Our brains need blood flow and oxygen to be efficient, and throughout history, people have realized that mental clarity comes from standing while working.
Winston Churchill advocated using a stand-up desk.
Earnest Hemingway used a stand-up desk, later in life.
In the 1800’s, inventors and designers recognized the need for stand-up desks.
2,600 years ago, The Buddha described the posture of a person wanting to increase mental clarity, saying [he] “sits down cross legged, holding his back erect…”
Sitting cross legged, with your back erect, negates many harmful effects of sitting. The Buddha also advocated eating moderate amounts and following the middle-way between extremes. The middle-way between sitting all day and standing all day, which is also harmful, is a sit-stand desk.
Sit-stand desks include additions to your existing desk, desks designed to alternate between sitting and standing, and desks with treadmills or other forms of exercise. Examples include:
You can experiment with a standing desk by stacking boxes under your computer.
This improvised standing desk is from a Time magazine article, “How a DIY Standing Desk Changed My Life”
The risk of sitting all day has been emphasized by almost every major newspaper, scientific journal, and government agency.
Annals of Internal Medicine: Sedentary Time and Its Association With Risk for Disease Incidence, Mortality, and Hospitalization in Adults: A Systematic Review and Meta-analysis
National Institute of Health& Exercise and Sport Sciences Reviews : Too Much Sitting: The Population-Health Science of Sedentary Behavior
Mayo Clinic, What are the risks of sitting too much?
Victoria, Australia, The dangers of sitting: why sitting is the new smoking
National Health Services, U.K. Why we should sit less
The Economist: Standing Orders
The Guardian (U.K): New study finds sitting down too much costs the world $67.5bn
Fortune: Please stand up while you read this
The Telegraph (U.K.): Sitting down for hours a day speeds up ageing – new research
The Washington Post: The health hazards of sitting
National Education Association: “Kids Who Can’t Sit Still“
Take these steps
Never sit for more than 30 minutes without moving.Eat moderately, avoid sugar, and walk after eating.
Investin a sit-stand option for your desk

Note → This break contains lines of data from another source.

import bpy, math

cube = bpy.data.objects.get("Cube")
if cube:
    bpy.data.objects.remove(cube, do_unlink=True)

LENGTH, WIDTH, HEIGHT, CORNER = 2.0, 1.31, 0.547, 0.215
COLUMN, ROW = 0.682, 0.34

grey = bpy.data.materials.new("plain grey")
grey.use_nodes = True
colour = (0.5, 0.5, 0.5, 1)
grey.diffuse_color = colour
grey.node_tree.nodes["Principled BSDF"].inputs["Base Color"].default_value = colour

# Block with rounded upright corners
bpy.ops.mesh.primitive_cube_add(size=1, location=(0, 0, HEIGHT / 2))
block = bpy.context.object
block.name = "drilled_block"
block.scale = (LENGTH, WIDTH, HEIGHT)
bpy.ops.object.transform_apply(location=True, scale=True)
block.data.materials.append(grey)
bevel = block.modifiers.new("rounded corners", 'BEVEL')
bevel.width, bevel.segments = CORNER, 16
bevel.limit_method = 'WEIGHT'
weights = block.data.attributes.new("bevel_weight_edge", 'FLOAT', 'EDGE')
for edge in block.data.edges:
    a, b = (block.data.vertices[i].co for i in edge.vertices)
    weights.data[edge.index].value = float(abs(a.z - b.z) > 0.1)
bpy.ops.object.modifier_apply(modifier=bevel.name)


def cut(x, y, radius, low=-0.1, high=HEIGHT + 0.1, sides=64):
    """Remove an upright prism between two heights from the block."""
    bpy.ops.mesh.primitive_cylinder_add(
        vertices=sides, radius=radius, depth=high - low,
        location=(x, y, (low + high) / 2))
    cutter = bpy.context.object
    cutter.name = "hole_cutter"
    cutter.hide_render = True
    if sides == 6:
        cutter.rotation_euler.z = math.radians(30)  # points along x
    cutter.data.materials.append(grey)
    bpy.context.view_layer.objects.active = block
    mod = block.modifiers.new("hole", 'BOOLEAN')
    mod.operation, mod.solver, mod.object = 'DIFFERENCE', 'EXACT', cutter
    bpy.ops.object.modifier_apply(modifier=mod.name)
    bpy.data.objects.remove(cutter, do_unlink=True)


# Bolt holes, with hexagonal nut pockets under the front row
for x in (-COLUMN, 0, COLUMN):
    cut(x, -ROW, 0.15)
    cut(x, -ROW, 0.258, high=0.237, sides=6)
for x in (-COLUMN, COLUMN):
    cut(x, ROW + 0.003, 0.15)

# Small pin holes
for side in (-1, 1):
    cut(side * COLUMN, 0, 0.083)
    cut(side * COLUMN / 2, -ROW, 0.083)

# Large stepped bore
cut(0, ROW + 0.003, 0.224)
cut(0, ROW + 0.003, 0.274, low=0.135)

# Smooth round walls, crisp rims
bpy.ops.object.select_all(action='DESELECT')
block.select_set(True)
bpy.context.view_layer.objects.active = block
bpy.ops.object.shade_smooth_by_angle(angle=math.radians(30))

Practice being mindful of your breathing and mental clarity each day
Arrange your workplace, classroom, or meeting room to allow both sitting and standing.
If you think this could help others, please share.